How To React To Extreme Gossip

Back in college, I had a set of roommates in the fall when I first moved to my school, that really had it out for me. They spread many rumors. Some were like I made myself a whole enchilada and ate it and about how resourceful I was back then. Other rumors went around that I can’t remember anymore, but that I got paranoid about, back when I didn’t know I had schizophrenia because I wasn’t diagnosed properly until I was 30. My family’s reign of terror ended when I decided to get proper treatment. In college, I was on meds, and off meds, trying to experiment.


My reaction to gossip was to take a Zen approach. I didn’t let it bother me. I thought, how is a Zen Master supposed to deal with this? I walked around, not paying attention to the gossip, making friends who didn’t believe the rumors that went around in the classes my roommates were in.

What I do remember is they received considerable backlash for being mean to me. Gossip in either direction was something I had not to let bother me, period. I do not respond in kind to mean people unless they seriously push me to be mean like one roommate I had done. She made me say something mean to her that hurt her feelings. I was refusing to repeat her behavior back to her, though. I don’t like returning aggression although I have learned since this experienced that it is necessary sometimes, to respond in kind.


So the roommates spread vile gossip about me, made for a very hostile living situation, and in general, made me crazy.
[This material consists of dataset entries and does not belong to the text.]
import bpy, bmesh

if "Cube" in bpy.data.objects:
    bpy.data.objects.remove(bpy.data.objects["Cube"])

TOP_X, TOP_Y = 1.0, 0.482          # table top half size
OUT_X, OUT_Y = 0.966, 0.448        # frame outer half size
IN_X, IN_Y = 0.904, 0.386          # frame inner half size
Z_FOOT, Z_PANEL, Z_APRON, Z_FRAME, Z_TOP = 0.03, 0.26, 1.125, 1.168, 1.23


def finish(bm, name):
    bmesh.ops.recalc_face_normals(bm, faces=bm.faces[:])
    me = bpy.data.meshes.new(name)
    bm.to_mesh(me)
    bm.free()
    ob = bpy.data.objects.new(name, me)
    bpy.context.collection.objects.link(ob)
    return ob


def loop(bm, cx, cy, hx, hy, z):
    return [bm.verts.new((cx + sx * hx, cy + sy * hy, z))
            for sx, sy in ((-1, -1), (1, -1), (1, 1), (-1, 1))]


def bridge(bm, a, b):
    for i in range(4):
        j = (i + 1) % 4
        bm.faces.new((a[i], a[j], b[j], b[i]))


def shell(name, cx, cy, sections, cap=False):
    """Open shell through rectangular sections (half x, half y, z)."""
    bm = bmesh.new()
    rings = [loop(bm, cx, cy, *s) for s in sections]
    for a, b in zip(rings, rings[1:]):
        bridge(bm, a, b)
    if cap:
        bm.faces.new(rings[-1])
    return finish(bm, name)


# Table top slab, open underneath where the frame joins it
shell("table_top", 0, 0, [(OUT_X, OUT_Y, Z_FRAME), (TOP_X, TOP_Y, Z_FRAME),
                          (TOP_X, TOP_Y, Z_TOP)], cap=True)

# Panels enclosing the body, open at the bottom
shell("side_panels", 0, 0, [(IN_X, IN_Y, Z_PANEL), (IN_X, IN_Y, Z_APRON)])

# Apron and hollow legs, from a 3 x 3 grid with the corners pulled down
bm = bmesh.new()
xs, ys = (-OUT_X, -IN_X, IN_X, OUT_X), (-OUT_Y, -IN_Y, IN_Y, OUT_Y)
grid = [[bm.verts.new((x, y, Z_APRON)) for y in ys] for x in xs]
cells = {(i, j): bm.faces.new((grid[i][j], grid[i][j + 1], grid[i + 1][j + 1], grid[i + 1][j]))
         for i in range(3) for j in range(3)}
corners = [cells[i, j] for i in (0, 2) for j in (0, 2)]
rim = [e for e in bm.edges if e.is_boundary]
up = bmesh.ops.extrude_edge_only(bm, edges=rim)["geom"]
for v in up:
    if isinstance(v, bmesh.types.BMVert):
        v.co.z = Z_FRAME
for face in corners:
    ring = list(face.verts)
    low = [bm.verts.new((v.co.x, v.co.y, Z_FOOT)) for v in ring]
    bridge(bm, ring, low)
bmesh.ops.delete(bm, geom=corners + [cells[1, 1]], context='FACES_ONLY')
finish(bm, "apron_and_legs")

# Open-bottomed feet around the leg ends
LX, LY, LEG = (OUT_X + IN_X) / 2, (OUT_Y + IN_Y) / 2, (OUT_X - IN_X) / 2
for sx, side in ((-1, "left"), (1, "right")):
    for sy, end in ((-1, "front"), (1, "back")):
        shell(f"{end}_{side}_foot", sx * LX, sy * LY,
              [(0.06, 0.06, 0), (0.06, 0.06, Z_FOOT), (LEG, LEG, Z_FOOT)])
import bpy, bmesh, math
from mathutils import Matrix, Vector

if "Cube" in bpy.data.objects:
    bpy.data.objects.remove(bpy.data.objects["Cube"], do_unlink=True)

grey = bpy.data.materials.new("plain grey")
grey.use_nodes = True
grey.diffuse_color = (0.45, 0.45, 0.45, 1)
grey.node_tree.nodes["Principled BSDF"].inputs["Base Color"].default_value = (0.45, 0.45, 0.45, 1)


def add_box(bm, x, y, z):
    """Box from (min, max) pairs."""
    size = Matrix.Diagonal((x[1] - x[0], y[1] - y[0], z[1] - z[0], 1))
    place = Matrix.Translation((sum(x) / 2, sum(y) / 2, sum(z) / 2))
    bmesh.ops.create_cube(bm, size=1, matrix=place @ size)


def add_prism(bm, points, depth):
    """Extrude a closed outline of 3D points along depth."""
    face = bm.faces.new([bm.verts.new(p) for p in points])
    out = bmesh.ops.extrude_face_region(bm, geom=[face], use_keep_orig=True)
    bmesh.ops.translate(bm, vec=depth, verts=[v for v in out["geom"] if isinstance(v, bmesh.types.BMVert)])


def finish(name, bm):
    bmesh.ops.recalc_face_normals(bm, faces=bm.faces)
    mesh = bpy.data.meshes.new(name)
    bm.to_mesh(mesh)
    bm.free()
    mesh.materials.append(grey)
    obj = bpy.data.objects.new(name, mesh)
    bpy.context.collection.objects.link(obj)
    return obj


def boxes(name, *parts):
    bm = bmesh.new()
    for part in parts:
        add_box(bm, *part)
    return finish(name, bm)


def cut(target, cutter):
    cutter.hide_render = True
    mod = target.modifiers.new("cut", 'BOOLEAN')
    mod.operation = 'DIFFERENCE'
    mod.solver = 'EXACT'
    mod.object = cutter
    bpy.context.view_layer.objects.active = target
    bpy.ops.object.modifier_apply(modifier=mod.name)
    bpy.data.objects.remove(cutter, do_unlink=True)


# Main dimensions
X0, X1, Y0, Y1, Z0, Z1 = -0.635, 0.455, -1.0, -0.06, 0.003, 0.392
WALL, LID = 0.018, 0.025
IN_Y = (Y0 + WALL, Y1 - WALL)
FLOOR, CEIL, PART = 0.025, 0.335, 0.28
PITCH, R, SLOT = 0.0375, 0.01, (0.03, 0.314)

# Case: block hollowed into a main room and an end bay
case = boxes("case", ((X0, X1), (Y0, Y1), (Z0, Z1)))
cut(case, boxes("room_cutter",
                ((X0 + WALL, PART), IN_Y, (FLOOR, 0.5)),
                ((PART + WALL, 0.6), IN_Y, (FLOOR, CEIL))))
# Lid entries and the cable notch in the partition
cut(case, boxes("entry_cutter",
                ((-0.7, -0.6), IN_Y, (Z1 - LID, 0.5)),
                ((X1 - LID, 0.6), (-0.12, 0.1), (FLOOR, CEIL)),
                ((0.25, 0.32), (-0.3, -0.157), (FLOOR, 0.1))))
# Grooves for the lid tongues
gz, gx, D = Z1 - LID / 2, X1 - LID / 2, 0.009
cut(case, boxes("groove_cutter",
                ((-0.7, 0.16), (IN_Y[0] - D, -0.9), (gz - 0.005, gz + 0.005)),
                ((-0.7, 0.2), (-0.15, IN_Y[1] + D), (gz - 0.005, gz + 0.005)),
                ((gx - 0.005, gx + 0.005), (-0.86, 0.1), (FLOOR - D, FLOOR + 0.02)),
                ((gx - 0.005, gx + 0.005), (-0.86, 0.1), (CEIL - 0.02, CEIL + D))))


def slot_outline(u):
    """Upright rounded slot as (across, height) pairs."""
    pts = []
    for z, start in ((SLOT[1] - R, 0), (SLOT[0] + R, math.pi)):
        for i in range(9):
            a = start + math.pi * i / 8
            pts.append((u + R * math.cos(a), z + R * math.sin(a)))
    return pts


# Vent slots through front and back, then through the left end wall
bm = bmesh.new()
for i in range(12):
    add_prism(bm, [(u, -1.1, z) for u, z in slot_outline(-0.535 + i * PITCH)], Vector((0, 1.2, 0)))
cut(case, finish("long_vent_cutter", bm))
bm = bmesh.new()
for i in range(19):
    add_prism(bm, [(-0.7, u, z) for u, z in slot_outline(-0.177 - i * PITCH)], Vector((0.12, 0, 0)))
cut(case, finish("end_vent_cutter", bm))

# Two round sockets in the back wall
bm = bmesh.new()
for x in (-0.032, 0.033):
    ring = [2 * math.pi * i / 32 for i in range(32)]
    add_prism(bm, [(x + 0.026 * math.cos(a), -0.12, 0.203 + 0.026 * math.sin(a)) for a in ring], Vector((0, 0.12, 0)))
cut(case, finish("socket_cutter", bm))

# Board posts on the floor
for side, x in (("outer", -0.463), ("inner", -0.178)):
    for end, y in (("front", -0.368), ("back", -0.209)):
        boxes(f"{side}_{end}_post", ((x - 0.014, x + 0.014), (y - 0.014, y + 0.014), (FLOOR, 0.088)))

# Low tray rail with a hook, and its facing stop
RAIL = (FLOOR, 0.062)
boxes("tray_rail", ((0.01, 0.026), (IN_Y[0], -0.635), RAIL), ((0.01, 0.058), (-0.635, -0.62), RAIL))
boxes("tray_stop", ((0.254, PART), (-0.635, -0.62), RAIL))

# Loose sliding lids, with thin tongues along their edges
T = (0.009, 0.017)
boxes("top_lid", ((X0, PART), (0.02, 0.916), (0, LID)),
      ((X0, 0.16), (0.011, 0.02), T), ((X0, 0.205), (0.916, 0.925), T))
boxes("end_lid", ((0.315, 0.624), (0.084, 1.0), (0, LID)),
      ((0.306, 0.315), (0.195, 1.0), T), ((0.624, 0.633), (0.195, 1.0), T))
I learned to be hostile to them back because, like my mother, they wanted to pick on me. All drank too much for their own good. My immediate roommate was a meth head. I witnessed her snorting the drugs a few times. The other roommate was a pre-diabetic who made herself cakes rather than taking good care of herself. Now, she was a good baker, I had a piece of her cake, but that sent my blood sugar soaring because of Zyprexa.

Mental Health

Back then, I didn’t have a mental health diagnosis because of Zod (my family). So in which case, I didn’t know what to tell people. I didn’t get a proper schizophrenia diagnosis until I was 29-30 years old. Acceptance and Commitment Therapy was something I got from 2006-2009 from my therapist. I had a transpersonal therapist who was very good at what she does. In school, gossip went around about things that weren’t truly such as my supposed mental retardation. This was one lie they found out that my parents had done to me.


The roommates thought it only funny. What happened to change my situation was that a classmate said she had only three roommates. I pressured the school to let me move in with a graduate student who would only be more mature than all my roommates put together in the old house. My roommate, who wanted me to be safe, went so far as to talk to the school. My other roommates were pushing me around, making me feel dreadfully unsafe.

Eventually, I found another set of roommates, but I noticed our neighbors were bullies too. Back then, I saw a bully around every street corner. I was right about one neighbor who harassed me until I moved back home for the summer. I now know I have schizoaffective, and I’m a solid bipolar 1. I also have OCD, which I practically diagnosed myself with. These days I’m at peace and feel okay with telling people my diagnosis.

Works Cited

Iria Vasquez-PaezComment